Happy Gut, Happy Human :)
Before 1950, mental illness was more often than not treated surgically. Testimony to this fact was that in 1945 the Nobel prize was awarded to the inventor of the lobotomy. But even pre-lobotomy the removal of the colon was the most common form of treatment for mental illness. This was because the strongest theory of the time was that bad bacteria in the intestine caused sickness of the mind, something that has now been confirmed through the modern scientific method. Though one in three people died from the surgery, the ones that didn't were said to be cured. Thankfully, there were others that took less severe measures and instead of giving colectomies, offered probiotics to their patients. All of this came about through the observations of the doctors at the time who noted that their depressed patients also had faeces deficient in quantity and moisture, and that were often "very offensive in odour". As a result of such observations, all patients were prescribed a vegetarian diet. This, it was reported, produced wonderful results.
Until recently, due to the emergence of a relatively new discipline called "enteric (intestinal) neuroscience", no further discoveries or progress was made in this field. Thankfully however, enteric neuroscience now recognises the gut as our second brain due to its similarity in size, and neuronal complexity.

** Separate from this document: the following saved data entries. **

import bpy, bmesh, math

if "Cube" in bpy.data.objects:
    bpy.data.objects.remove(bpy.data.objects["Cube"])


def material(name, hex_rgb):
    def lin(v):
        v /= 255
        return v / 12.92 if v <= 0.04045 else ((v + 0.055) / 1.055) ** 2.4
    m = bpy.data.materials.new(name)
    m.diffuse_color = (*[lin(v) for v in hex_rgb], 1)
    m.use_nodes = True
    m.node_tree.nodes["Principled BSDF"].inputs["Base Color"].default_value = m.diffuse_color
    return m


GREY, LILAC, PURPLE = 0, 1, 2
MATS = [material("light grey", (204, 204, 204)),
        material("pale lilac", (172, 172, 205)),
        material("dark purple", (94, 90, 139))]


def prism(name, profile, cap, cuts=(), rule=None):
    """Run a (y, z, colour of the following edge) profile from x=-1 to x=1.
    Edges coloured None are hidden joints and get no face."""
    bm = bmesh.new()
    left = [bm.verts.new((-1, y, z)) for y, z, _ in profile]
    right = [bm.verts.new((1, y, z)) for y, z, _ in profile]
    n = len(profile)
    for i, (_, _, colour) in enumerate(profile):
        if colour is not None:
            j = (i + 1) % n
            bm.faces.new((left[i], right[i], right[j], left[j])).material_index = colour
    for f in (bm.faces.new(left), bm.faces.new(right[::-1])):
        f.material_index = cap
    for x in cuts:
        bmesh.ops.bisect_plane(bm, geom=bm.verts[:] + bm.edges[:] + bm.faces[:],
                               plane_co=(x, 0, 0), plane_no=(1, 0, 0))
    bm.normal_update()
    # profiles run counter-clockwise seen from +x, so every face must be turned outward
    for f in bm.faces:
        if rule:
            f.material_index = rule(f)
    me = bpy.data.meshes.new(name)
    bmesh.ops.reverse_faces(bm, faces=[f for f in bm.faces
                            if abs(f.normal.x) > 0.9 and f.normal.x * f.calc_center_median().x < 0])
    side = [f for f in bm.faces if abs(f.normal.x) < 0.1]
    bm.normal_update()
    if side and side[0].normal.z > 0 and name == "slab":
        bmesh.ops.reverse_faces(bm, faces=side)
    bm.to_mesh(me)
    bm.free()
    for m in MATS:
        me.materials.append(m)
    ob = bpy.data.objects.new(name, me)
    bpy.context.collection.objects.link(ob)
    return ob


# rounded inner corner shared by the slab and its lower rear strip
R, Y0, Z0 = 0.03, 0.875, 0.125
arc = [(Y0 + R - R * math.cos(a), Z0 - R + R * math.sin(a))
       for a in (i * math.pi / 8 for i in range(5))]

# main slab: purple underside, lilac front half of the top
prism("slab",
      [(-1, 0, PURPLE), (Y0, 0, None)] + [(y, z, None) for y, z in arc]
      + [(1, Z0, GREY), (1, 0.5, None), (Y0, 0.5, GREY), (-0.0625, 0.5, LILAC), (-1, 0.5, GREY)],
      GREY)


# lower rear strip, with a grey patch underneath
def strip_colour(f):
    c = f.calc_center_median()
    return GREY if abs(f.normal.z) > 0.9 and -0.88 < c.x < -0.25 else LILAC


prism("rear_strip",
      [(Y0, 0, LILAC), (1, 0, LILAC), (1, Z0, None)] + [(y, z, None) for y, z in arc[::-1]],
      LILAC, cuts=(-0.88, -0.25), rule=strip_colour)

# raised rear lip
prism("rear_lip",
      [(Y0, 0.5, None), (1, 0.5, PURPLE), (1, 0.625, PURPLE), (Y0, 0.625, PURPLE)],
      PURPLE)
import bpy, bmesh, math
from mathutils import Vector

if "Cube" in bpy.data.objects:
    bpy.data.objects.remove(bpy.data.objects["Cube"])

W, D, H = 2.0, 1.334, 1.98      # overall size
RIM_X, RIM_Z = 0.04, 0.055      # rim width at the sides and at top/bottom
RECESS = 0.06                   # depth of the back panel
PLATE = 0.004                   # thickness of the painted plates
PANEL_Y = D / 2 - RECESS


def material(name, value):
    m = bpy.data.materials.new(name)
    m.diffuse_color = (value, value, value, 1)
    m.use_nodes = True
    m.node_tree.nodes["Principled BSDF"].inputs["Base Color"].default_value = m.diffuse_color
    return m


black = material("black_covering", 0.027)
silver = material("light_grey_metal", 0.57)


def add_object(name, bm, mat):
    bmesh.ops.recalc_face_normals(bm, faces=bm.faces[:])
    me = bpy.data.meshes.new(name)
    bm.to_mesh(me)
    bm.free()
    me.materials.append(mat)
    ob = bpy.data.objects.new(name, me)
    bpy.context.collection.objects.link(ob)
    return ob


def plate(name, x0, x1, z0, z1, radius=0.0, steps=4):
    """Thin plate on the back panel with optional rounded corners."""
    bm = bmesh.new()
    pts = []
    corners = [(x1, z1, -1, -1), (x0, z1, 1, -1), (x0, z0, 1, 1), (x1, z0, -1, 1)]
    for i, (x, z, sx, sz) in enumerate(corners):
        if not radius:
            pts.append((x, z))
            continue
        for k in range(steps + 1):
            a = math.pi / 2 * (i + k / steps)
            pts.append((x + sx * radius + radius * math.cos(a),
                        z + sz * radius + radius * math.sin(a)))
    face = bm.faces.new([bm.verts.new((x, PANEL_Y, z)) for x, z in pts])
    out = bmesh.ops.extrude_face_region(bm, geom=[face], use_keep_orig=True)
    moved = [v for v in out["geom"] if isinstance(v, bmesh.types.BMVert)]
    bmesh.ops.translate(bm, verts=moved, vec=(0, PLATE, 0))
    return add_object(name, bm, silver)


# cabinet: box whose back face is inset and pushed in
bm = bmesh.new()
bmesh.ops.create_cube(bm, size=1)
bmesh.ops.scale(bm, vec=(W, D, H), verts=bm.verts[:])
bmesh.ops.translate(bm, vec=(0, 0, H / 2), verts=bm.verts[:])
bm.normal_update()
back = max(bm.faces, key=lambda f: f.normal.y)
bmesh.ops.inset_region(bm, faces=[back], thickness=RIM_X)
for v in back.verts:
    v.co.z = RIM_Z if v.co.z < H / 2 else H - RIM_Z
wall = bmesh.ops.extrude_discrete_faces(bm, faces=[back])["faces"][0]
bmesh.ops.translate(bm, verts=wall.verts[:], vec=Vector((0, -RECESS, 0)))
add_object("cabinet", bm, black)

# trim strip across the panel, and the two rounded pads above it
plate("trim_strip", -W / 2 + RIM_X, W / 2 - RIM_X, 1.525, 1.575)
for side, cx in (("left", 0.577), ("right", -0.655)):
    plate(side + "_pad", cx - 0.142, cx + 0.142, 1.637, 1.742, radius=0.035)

This shouldn't come as any surprise when we consider, for example, the experience of 'butterflies in the stomach'. It's probably clear to most of us that our mental state creates sensation in the gut, but what might not be so immediately apparent, is that our gut also affects our mental state.
The health of our gut flora or microbiome has been shown to effect not only our physiological health but also our mental state. The application of probiotics to people with chronic fatigue syndrome has, for example, been shown to relieve symptoms a great deal. But what really shocked the medical establishment was the study of the affects of probiotics in healthy people. Here it was found that just one month of probiotics significantly decreased anxiety, depression, anger, and hostility. Following this, various mechanisms have been proposed to explain the effect of intestinal bacteria on the brain, and emerging out of this are a variety of possible treatments such as faecal transplant from the contented folk to the less contented folk, and the prescription of different probiotic formulas.
There have also been many studies on emotional/mental states being affected positively by plant-based diets and negatively by the consumption of animal products. In fact, in 2014 a systematic review and meta-analysis of dietary patterns concluded that diet undoubtedly affected mood. But more interesting was that only one out of the 21 studies found in the medical literature was an actual randomised control trial (considered the study that provides the highest degree of evidence), and that it concluded that removing animal products improved mood in only two weeks. Further studies, also conclude a vegan diet 'appears to be unique in several characteristics, including a reduced abundance of pathobionts (disease causing organism), including 'Enterobacteriacea..., and a greater abundance of protective species such as F. prausnitzii....Vegans also appear to lack the intestinal microbiota for converting dietary l-carnitine into the proatherosclerotic TMAO... [leading to less] inflammation [which]may be the key feature linking the vegan gut microbiota with protective health benefits'.
This is most relevant because if there is one certainty in all this it's that the state of one's microbiology can lead to inflammation, and inflammation of the gut is increasingly associated with depression, anxiety, and clarity of thought. For example, a study that followed 43,000 women without depression, and closely regarded their dietary habits for 12 years, made clear associations between the intake of inflammatory foods such as meat, sodas, refined grains, and the subjects who became depressed.
In fact, every day more evidence is emerging that suggests eliminating animal products and increasing our fruit and vegetable intake increases the health of our microbiome, which in turn leads to less inflammation of the gut, and thus better health and better mood.
Amazingly then, we can conclude that we may be able to prevent depression and anxiety through what we put into our bodies, and that the state of our gut significantly affects the state of our minds!